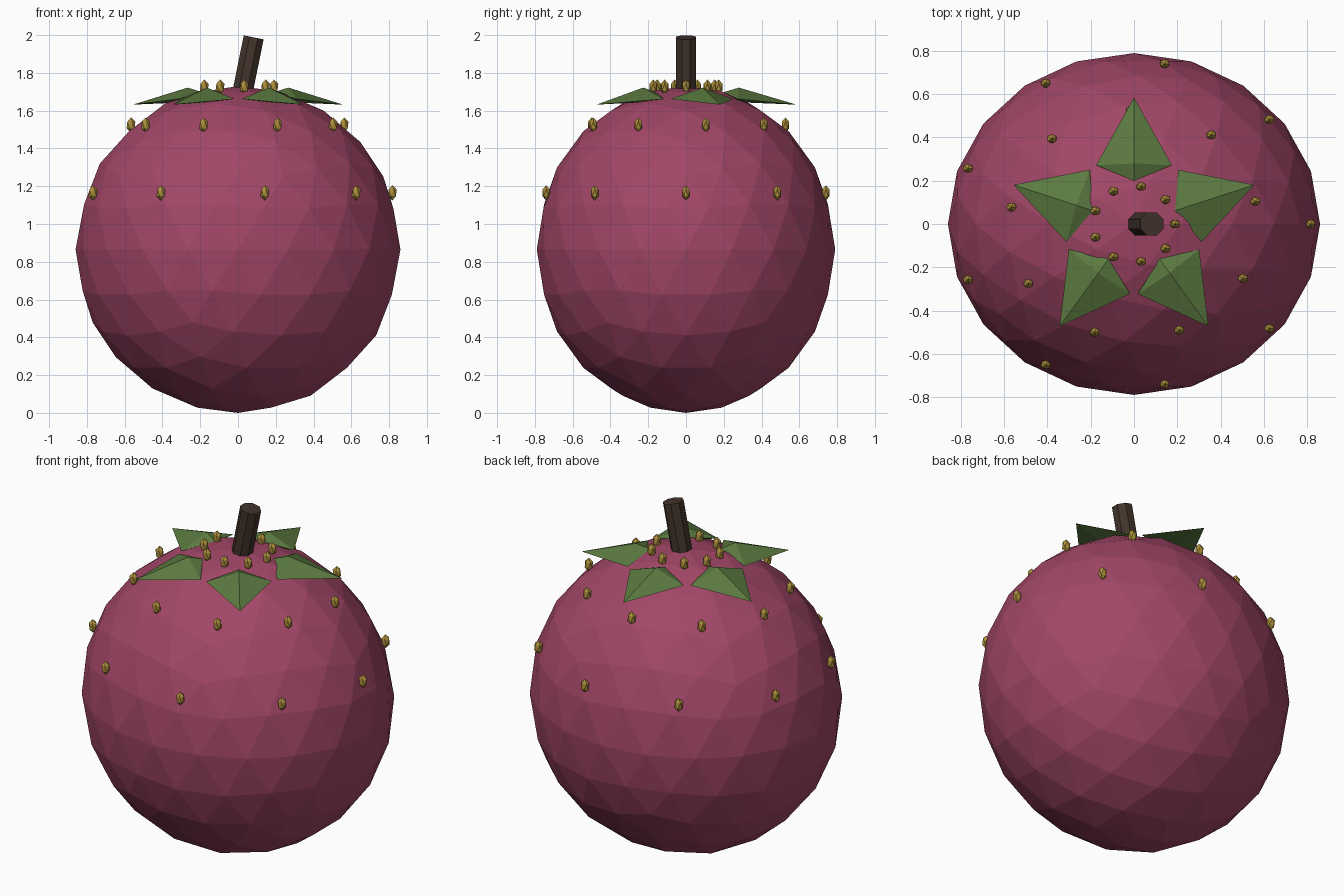
import bpy, bmesh, math
from mathutils import Matrix, Vector

if "Cube" in bpy.data.objects:
    bpy.data.objects.remove(bpy.data.objects["Cube"])


def material(name, rgb):
    m = bpy.data.materials.new(name)
    m.diffuse_color = (*rgb, 1)
    m.use_nodes = True
    m.node_tree.nodes["Principled BSDF"].inputs["Base Color"].default_value = m.diffuse_color
    return m


PLUM = material("plum skin", (0.36, 0.062, 0.135))
GREEN = material("leaf green", (0.105, 0.195, 0.052))
GOLD = material("seed gold", (0.42, 0.28, 0.045))
BROWN = material("stem brown", (0.055, 0.033, 0.024))


def finish(bm, name, mat):
    """Turn a bmesh into a flat-shaded object."""
    me = bpy.data.meshes.new(name)
    bmesh.ops.recalc_face_normals(bm, faces=bm.faces)
    bm.to_mesh(me)
    bm.free()
    me.materials.append(mat)
    ob = bpy.data.objects.new(name, me)
    bpy.context.collection.objects.link(ob)
    return ob


def ico(name, subdivisions, scale, location, mat):
    bm = bmesh.new()
    bmesh.ops.create_icosphere(
        bm, subdivisions=subdivisions, radius=1,
        matrix=Matrix.Translation(location) @ Matrix.Diagonal((*scale, 1)))
    return finish(bm, name, mat)


# Faceted fruit body
ico("fruit_body", 3, (0.86, 0.79, 0.865), (0, 0, 0.865), PLUM)

# Leaning eight-sided stem
TILT = 0.2
LENGTH = 0.34
axis = Vector((math.sin(TILT), 0, math.cos(TILT)))
centre = Vector((0.083, 0, 1.988)) - axis * LENGTH / 2
bm = bmesh.new()
bmesh.ops.create_cone(
    bm, cap_ends=True, segments=8, radius1=0.058, radius2=0.058, depth=LENGTH,
    matrix=Matrix.Translation(centre) @ Matrix.Rotation(TILT, 4, 'Y')
    @ Matrix.Rotation(math.pi / 8, 4, 'Z'))
finish(bm, "stem", BROWN)

# Five ridged leaves around the crown
for i in range(5):
    bm = bmesh.new()
    turn = Matrix.Rotation(math.radians(18 + 72 * i), 3, 'Z')
    tip, left, back, right, ridge, under = [
        bm.verts.new(turn @ Vector(p)) for p in (
            (0.585, 0, 1.632), (0.272, 0.175, 1.662), (0.2, 0, 1.698),
            (0.272, -0.175, 1.662), (0.28, 0, 1.722), (0.27, 0, 1.645))]
    rim = (tip, left, back, right)
    for a, b in zip(rim, rim[1:] + rim[:1]):
        bm.faces.new((a, b, ridge))
        bm.faces.new((b, a, under))
    finish(bm, f"leaf_{i + 1}", GREEN)

# Three rings of nine seeds: x radius, y radius, height, starting angle
rings = [(0.19, 0.176, 1.725, 0.0),
         (0.573, 0.527, 1.524, 0.2),
         (0.817, 0.752, 1.165, 0.0)]
for r, (rx, ry, z, start) in enumerate(rings):
    for i in range(9):
        a = start + math.tau * i / 9
        ico(f"seed_{r + 1}_{i + 1}", 1, (0.026, 0.023, 0.04),
            (rx * math.cos(a), ry * math.sin(a), z), GOLD)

⁂

• [TRY IT] Would you repeat the listing above exactly, minus the images?

• [WRITTEN RESPONSE]
import bpy, bmesh, math
from mathutils import Matrix, Vector

if "Cube" in bpy.data.objects:
    bpy.data.objects.remove(bpy.data.objects["Cube"])


def material(name, rgb):
    m = bpy.data.materials.new(name)
    m.diffuse_color = (*rgb, 1)
    m.use_nodes = True
    m.node_tree.nodes["Principled BSDF"].inputs["Base Color"].default_value = m.diffuse_color
    return m


PLUM = material("plum skin", (0.36, 0.062, 0.135))
GREEN = material("leaf green", (0.105, 0.195, 0.052))
GOLD = material("seed gold", (0.42, 0.28, 0.045))
BROWN = material("stem brown", (0.055, 0.033, 0.024))


def finish(bm, name, mat):
    """Turn a bmesh into a flat-shaded object."""
    me = bpy.data.meshes.new(name)
    bmesh.ops.recalc_face_normals(bm, faces=bm.faces)
    bm.to_mesh(me)
    bm.free()
    me.materials.append(mat)
    ob = bpy.data.objects.new(name, me)
    bpy.context.collection.objects.link(ob)
    return ob


def ico(name, subdivisions, scale, location, mat):
    bm = bmesh.new()
    bmesh.ops.create_icosphere(
        bm, subdivisions=subdivisions, radius=1,
        matrix=Matrix.Translation(location) @ Matrix.Diagonal((*scale, 1)))
    return finish(bm, name, mat)


# Faceted fruit body
ico("fruit_body", 3, (0.86, 0.79, 0.865), (0, 0, 0.865), PLUM)

# Leaning eight-sided stem
TILT = 0.2
LENGTH = 0.34
axis = Vector((math.sin(TILT), 0, math.cos(TILT)))
centre = Vector((0.083, 0, 1.988)) - axis * LENGTH / 2
bm = bmesh.new()
bmesh.ops.create_cone(
    bm, cap_ends=True, segments=8, radius1=0.058, radius2=0.058, depth=LENGTH,
    matrix=Matrix.Translation(centre) @ Matrix.Rotation(TILT, 4, 'Y')
    @ Matrix.Rotation(math.pi / 8, 4, 'Z'))
finish(bm, "stem", BROWN)

# Five ridged leaves around the crown
for i in range(5):
    bm = bmesh.new()
    turn = Matrix.Rotation(math.radians(18 + 72 * i), 3, 'Z')
    tip, left, back, right, ridge, under = [
        bm.verts.new(turn @ Vector(p)) for p in (
            (0.585, 0, 1.632), (0.272, 0.175, 1.662), (0.2, 0, 1.698),
            (0.272, -0.175, 1.662), (0.28, 0, 1.722), (0.27, 0, 1.645))]
    rim = (tip, left, back, right)
    for a, b in zip(rim, rim[1:] + rim[:1]):
        bm.faces.new((a, b, ridge))
        bm.faces.new((b, a, under))
    finish(bm, f"leaf_{i + 1}", GREEN)

# Three rings of nine seeds: x radius, y radius, height, starting angle
rings = [(0.19, 0.176, 1.725, 0.0),
         (0.573, 0.527, 1.524, 0.2),
         (0.817, 0.752, 1.165, 0.0)]
for r, (rx, ry, z, start) in enumerate(rings):
    for i in range(9):
        a = start + math.tau * i / 9
        ico(f"seed_{r + 1}_{i + 1}", 1, (0.026, 0.023, 0.04),
            (rx * math.cos(a), ry * math.sin(a), z), GOLD)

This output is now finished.